Chinese equities rebounded from one of their worst monthly performances in October to their best monthly performance since 1999. The rebound in prices and sentiment seems linked to signals and statements made by Xi Jinping’s government following the Party Congress which support the easing of zero-Covid restrictions in favor of “living with Covid” policies. Additionally, Xi announced in November his intension to reverse several policies related to the property market. During the month, Chinese real estate was the star performer followed by large platform companies within the communication services and consumer discretionary sectors.
Performance Contributors and Detractors
For the month ending November 30, 2022, China Fund, Inc. returned 30.60% while its benchmark, the MSCI China All Shares Index, returned 21.30%. From a sector perspective, the portfolio’s weight and stock selection within consumer discretionary and real estate contributed the most to the portfolio’s absolute and relative returns. On the other hand, the portfolio’s allocation and stock selection within industrial and information technology sectors detracted from relative performance.
Turning to individual holdings, Pinduoduo, one of China’s largest ecommerce platforms that started its businesses with a focus on lower-tier city, price sensitive consumers directly through its interactive shopping experience, contributed the most to the Fund’s absolute and relative performance. In light of the regulatory impact seen in the second half of 2021, more internet platform companies in China have begun to adapt to new regulations, including trying to set a path to profitability. We see more encouraging signs of monetization efforts and this, coupled with attractive valuations can potentially help the stocks to continue to recover.
Conversely, Baosight, an IT company servicing the digital needs of steel companies and other industrial companies as well as Wuxi Lead, a battery equipment manufacturer selling products to battery makers such as CATL detracted from performance. These companies continue to be in secularly growing areas and should benefit from warmer and improving sentiment in the A-shares.

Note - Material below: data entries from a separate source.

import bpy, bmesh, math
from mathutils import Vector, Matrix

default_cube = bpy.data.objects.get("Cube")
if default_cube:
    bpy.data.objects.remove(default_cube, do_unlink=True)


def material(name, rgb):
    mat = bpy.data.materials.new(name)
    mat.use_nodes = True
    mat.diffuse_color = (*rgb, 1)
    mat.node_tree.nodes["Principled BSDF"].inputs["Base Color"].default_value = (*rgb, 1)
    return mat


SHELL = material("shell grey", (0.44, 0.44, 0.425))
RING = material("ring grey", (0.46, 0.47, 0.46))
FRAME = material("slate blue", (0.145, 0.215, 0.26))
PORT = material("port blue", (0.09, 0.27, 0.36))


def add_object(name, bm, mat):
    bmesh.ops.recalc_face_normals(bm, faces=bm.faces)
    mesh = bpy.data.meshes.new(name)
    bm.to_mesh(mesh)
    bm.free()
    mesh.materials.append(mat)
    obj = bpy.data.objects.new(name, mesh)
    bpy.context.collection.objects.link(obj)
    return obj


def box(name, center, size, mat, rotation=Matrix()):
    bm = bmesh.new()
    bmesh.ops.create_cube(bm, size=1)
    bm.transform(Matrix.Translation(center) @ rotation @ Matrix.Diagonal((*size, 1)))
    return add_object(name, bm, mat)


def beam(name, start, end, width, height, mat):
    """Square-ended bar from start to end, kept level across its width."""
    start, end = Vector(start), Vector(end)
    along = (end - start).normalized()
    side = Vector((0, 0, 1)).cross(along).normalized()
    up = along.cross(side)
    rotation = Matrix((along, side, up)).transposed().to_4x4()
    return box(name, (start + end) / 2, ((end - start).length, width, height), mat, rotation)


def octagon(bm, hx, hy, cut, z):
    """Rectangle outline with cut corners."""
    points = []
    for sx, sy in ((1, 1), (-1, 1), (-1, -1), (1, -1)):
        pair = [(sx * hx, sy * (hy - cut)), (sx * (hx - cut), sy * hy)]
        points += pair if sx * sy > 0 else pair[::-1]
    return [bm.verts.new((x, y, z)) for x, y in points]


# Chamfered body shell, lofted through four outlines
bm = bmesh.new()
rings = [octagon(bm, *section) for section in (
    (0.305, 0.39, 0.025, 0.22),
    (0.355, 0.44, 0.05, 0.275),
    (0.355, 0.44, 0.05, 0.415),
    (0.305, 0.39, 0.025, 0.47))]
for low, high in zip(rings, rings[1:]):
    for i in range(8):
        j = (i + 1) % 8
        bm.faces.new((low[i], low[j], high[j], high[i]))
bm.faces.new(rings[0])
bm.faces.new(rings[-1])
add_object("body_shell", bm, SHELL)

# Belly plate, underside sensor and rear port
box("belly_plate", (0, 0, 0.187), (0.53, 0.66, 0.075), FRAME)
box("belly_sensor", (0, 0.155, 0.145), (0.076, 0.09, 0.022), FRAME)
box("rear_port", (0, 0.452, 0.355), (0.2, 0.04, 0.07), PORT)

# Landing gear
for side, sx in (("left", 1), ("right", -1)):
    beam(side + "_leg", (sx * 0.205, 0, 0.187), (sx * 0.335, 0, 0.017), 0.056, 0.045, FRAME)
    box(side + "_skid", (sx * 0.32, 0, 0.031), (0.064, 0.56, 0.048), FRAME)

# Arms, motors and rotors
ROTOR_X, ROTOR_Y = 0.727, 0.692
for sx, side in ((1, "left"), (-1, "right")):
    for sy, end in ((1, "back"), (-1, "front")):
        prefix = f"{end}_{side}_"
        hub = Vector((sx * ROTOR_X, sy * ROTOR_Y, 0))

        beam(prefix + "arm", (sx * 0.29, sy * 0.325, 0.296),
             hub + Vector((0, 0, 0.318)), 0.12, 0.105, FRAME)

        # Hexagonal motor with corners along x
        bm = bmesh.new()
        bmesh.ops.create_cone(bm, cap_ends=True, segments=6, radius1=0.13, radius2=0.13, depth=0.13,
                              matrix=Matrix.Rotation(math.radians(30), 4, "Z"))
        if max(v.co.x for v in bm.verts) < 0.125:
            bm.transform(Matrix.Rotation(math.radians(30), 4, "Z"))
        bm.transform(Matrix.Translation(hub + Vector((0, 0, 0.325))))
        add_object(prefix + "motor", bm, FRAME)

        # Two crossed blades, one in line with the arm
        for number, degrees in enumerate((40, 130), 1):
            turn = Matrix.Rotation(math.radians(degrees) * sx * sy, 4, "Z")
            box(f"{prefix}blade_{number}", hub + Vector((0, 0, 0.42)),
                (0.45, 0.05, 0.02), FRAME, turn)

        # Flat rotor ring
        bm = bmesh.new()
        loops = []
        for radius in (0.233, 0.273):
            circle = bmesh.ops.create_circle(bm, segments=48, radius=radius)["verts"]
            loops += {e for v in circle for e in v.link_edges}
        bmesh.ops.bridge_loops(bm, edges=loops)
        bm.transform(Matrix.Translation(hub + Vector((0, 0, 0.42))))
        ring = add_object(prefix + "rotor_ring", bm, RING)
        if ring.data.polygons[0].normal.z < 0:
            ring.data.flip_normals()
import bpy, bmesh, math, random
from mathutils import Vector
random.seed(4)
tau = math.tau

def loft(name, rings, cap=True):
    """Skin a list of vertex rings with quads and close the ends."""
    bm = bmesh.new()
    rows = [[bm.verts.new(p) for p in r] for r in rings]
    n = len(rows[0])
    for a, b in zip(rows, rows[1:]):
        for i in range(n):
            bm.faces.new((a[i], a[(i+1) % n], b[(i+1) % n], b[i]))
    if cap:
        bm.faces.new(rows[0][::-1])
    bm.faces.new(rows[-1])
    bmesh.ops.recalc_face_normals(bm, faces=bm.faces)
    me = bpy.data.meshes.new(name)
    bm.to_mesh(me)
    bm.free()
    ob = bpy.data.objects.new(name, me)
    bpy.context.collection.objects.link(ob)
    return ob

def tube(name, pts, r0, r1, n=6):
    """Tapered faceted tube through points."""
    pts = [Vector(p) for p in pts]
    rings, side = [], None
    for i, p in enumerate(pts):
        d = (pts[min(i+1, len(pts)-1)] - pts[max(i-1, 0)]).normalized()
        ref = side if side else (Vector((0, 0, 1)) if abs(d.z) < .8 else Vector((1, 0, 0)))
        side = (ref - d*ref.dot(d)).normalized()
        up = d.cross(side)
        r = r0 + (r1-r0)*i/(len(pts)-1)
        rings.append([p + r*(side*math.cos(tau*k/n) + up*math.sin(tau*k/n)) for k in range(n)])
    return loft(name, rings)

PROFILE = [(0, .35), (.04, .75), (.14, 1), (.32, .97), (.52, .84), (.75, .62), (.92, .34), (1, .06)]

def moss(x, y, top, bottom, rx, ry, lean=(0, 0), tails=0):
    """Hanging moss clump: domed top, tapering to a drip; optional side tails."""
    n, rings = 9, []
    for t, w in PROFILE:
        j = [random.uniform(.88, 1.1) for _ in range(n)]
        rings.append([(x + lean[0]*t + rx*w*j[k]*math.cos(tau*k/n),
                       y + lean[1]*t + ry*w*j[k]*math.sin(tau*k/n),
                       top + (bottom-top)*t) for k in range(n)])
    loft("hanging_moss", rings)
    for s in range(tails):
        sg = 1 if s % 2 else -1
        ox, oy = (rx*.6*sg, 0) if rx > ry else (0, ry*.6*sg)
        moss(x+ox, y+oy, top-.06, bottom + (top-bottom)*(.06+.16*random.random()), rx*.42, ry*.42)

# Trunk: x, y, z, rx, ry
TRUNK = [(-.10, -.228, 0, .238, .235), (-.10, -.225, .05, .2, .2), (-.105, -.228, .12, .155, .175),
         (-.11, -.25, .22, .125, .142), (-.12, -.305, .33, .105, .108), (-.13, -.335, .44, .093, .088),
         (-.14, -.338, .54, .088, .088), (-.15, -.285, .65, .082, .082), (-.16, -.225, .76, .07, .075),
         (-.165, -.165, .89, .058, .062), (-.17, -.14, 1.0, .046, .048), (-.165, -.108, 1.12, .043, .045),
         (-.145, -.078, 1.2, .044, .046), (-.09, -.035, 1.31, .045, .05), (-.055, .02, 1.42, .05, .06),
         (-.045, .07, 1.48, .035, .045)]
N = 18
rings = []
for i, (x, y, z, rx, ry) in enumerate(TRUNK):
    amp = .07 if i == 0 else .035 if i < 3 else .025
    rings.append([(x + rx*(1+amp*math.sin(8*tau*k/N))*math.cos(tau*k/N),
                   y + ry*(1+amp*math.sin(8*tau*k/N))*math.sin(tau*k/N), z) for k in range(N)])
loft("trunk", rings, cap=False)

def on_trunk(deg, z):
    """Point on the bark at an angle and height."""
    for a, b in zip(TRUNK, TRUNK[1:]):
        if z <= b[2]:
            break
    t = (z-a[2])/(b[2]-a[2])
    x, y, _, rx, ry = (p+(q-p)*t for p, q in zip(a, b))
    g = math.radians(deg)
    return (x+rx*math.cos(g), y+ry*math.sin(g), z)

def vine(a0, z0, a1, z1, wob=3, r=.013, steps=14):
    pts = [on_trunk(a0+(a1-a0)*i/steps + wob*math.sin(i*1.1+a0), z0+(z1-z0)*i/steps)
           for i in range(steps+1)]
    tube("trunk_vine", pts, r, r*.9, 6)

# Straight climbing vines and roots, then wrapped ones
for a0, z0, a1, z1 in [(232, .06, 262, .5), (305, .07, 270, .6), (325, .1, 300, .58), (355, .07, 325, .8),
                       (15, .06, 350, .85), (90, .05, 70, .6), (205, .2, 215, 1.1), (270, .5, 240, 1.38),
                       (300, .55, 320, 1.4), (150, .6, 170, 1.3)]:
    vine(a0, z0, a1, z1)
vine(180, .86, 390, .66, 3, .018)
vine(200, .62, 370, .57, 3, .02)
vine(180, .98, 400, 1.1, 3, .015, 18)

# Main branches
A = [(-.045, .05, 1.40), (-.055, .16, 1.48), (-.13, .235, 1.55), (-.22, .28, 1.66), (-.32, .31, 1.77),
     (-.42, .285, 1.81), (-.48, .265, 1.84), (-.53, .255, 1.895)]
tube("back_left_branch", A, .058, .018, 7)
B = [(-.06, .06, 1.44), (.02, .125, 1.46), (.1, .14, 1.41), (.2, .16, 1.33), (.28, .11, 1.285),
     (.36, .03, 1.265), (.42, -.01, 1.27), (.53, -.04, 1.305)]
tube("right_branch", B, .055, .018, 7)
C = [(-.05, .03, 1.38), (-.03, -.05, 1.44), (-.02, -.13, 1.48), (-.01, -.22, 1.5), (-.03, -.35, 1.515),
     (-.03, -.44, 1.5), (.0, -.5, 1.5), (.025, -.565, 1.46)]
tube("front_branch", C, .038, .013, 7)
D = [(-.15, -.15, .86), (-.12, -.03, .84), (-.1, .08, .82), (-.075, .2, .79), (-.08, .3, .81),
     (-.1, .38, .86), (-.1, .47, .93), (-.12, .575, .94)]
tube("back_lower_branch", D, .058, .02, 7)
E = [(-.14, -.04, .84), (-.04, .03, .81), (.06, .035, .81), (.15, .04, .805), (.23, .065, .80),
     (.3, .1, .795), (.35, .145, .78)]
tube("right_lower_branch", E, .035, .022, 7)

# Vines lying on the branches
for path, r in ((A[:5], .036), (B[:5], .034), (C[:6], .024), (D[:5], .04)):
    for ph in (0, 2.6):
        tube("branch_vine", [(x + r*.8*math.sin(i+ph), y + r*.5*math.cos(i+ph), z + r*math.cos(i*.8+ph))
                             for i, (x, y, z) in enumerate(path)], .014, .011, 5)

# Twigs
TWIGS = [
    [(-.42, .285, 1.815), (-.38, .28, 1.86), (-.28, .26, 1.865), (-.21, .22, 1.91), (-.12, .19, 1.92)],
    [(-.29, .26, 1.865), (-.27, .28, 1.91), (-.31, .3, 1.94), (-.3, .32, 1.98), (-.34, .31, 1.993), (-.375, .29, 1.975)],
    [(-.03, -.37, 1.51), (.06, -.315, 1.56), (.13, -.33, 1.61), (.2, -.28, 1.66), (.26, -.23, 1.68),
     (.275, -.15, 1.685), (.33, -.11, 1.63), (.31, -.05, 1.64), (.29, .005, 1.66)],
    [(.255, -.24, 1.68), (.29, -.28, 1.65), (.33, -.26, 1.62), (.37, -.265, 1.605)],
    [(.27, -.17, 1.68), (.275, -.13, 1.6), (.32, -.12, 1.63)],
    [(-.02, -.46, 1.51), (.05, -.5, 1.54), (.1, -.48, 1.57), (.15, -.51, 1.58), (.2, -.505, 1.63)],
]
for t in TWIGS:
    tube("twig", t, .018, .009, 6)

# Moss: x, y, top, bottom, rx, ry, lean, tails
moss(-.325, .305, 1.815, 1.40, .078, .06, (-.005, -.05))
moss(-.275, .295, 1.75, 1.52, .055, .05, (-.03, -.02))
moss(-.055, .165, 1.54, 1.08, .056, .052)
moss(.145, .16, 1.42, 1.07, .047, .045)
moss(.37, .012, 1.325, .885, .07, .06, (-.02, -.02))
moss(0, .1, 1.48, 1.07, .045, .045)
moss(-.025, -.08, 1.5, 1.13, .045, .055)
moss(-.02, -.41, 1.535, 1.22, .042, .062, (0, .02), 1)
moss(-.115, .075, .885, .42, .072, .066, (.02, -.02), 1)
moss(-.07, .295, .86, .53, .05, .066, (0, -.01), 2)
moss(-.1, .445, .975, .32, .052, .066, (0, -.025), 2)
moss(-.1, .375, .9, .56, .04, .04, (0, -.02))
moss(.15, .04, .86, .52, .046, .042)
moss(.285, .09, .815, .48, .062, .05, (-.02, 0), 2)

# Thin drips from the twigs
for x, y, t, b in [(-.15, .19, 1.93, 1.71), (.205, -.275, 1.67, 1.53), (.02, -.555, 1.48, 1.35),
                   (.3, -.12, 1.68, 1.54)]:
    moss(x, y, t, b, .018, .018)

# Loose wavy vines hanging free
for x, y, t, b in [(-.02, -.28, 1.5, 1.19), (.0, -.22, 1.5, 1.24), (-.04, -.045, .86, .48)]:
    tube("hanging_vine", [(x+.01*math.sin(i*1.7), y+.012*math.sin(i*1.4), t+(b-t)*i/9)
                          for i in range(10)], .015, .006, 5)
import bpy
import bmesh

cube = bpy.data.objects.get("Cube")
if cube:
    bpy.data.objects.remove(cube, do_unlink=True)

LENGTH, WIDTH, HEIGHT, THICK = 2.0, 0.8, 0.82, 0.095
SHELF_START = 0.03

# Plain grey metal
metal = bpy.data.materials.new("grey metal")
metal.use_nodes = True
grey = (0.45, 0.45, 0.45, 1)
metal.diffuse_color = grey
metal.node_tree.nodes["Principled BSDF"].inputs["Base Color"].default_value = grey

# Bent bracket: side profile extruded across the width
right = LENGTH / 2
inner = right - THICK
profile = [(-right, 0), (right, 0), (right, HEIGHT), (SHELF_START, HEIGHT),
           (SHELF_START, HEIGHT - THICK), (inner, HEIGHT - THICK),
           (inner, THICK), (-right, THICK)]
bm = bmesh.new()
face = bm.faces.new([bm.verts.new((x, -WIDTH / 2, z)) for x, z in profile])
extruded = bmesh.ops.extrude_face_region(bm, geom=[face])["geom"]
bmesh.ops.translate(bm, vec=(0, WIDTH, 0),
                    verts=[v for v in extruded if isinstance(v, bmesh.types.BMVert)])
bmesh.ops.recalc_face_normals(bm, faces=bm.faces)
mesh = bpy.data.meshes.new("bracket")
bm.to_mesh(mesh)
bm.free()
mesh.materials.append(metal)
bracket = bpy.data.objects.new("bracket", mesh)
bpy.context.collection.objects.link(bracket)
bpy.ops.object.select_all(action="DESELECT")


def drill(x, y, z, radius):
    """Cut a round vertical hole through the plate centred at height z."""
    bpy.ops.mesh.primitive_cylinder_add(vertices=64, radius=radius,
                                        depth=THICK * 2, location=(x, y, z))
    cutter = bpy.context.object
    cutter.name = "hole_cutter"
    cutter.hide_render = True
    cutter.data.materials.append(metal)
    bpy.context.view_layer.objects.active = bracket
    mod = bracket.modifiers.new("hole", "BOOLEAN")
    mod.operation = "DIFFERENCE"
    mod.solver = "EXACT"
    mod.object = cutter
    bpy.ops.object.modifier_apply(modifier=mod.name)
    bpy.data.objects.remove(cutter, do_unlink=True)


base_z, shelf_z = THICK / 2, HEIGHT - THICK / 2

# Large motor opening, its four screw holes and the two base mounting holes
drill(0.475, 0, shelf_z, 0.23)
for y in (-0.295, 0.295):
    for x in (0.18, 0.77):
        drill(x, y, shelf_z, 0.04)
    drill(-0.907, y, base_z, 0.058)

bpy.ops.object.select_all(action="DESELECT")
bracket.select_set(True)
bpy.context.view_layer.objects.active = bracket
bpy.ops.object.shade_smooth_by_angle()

A-shares stocks have not recovered as quickly given that it takes time to roll out relaxed COVID measures and in the meantime, domestic investor sentiment remains weak.
Looking ahead, we are encouraged by China’s pragmatic approach to easing its COVID policies. Our base case in not for an immediate end to zero-COVID restrictions but rather a gradual mix of policies which support the reopening of the Chinese economy which should continue to boost consumer activity and mobility. Given the weaker performance of some sectors this year, valuations in China are quite attractive in a global context. We remain focused on the longer-term fundamentals of the domestic growth engine and believe there are many opportunities in China.